Growing up in the New York metropolitan area, I was unaware of wild ramps until I moved to Tennessee. There, each year there is a ramp festival in Cosby, east of Knoxville. I never went so it wasn’t until last year, with the warmer spring weather, my CSA box rom Fish Hawk Acres was full of ramps week after week. It was a wonderful introduction to this wild leek.
Last year, as the local market was formed in Huntington, a naming contest was held on Facebook and The Wild Ramp won by popular vote. It has helped teach consumers about how a local market works: produce is available only when in season. At least once a week a newbie to the market asks if we have any ramps. One of our farmers, Aimee Figgatt of Tyler Creek Farm, dried some ramps last year and gave me a small baggie as a Christmas gift. Part of that was used at the Cast Iron Cook-Off but we will be able to enjoy a sprinkle of ramps out of season now.

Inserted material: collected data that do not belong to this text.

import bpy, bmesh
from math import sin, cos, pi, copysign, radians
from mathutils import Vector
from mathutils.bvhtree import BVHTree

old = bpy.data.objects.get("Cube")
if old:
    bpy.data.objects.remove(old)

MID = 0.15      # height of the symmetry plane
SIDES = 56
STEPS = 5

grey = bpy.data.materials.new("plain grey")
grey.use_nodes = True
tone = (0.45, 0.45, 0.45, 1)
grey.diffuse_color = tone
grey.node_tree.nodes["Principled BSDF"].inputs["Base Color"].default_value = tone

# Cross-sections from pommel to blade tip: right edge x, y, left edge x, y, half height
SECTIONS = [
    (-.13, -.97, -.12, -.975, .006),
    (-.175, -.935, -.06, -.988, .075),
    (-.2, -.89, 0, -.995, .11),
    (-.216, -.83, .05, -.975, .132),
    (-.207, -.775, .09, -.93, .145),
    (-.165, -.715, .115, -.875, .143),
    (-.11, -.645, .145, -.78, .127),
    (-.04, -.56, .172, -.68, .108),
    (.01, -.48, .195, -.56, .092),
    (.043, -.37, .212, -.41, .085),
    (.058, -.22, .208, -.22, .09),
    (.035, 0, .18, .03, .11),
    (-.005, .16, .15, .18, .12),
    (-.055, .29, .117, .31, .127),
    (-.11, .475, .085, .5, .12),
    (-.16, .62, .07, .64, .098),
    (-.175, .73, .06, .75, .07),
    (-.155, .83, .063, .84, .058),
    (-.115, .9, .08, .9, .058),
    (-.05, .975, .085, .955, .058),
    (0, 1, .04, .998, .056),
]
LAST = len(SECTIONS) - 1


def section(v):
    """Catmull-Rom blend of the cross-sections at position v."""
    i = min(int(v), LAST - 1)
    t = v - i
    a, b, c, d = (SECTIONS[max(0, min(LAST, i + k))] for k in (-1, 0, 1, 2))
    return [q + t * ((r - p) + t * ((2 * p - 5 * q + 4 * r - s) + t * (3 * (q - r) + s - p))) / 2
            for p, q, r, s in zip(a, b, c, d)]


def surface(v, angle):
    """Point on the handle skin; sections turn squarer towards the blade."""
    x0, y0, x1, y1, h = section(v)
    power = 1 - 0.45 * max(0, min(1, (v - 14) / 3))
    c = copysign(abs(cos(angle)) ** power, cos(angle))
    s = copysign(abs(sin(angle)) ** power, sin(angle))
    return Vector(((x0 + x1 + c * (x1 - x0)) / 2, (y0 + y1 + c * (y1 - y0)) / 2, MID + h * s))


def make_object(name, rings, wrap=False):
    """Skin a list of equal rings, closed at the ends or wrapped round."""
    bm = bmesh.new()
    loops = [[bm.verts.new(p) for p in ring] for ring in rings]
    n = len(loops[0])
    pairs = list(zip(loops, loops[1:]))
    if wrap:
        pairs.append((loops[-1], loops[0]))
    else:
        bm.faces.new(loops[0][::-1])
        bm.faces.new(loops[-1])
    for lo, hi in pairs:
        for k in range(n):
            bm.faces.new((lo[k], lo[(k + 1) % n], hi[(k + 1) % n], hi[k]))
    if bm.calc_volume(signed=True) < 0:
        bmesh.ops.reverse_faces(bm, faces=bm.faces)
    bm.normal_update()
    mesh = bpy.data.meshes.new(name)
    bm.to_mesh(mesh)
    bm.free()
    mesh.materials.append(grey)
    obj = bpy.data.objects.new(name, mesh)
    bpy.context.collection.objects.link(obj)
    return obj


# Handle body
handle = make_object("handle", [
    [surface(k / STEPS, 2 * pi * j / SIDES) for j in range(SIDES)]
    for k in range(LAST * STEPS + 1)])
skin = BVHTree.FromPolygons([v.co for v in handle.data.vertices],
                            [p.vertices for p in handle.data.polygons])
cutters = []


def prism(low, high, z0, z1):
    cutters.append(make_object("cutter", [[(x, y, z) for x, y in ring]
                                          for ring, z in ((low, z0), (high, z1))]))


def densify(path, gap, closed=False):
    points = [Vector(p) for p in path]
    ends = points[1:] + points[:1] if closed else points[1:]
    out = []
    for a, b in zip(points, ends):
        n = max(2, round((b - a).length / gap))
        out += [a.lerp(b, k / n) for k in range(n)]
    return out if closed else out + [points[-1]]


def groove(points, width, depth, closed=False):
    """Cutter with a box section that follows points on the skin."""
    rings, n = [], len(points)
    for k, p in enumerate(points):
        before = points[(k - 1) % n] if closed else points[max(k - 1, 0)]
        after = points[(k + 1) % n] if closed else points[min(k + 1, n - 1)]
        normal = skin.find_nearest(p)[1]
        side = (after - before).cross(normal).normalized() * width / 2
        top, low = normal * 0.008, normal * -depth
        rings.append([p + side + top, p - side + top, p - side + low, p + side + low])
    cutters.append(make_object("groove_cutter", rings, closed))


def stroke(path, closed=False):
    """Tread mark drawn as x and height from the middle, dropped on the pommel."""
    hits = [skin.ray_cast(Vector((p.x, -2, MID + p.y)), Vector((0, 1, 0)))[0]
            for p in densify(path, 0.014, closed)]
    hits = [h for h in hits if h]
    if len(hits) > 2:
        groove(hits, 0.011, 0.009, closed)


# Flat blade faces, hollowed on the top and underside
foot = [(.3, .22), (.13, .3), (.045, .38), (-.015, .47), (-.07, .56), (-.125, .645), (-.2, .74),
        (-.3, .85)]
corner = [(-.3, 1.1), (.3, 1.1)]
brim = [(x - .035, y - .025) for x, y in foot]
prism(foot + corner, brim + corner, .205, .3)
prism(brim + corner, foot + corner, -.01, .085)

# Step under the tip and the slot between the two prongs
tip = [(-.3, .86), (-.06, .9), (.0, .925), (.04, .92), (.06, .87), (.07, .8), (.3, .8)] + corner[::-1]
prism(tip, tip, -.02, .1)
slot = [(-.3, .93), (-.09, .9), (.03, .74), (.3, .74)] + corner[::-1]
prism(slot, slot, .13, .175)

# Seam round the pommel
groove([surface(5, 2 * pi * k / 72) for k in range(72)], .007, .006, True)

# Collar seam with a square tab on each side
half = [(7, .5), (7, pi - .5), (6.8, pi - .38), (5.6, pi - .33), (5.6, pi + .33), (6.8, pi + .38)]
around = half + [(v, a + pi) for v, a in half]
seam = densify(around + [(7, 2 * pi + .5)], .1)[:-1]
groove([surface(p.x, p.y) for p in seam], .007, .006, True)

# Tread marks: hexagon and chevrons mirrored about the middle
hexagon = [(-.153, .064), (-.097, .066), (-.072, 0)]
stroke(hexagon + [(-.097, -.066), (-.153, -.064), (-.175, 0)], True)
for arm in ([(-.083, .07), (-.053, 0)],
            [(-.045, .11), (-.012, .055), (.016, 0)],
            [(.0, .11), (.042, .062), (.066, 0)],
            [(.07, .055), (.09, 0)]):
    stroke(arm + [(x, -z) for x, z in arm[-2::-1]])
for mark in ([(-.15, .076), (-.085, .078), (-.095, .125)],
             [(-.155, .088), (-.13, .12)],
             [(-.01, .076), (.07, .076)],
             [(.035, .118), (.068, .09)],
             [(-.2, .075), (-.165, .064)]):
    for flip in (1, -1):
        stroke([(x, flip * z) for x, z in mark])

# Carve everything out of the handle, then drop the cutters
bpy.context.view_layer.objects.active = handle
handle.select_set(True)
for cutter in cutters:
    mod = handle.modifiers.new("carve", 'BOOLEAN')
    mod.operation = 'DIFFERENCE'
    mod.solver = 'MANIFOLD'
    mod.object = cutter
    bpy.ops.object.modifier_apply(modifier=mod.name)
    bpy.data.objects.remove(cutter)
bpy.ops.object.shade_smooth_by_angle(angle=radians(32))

I have a friend who shared a childhood story with me. Growing up in coal country, he attended a one-room school house. He said by the time ramps appeared in the woods people were eager for greens and the odors in the school room grew until children started to get kicked out for several days to let the oils subside. He said several kids who didn’t particularly care for school stretched out their ramp eating as long as possible to avoid class.
The colder spring temperatures this year mean the ramps are appearing later. The Richwood Ramp Festival is scheduled for April 20 and many fire halls and churches hold ramp supper fund raisers this time of year throughout Appalachia, even north into Quebec!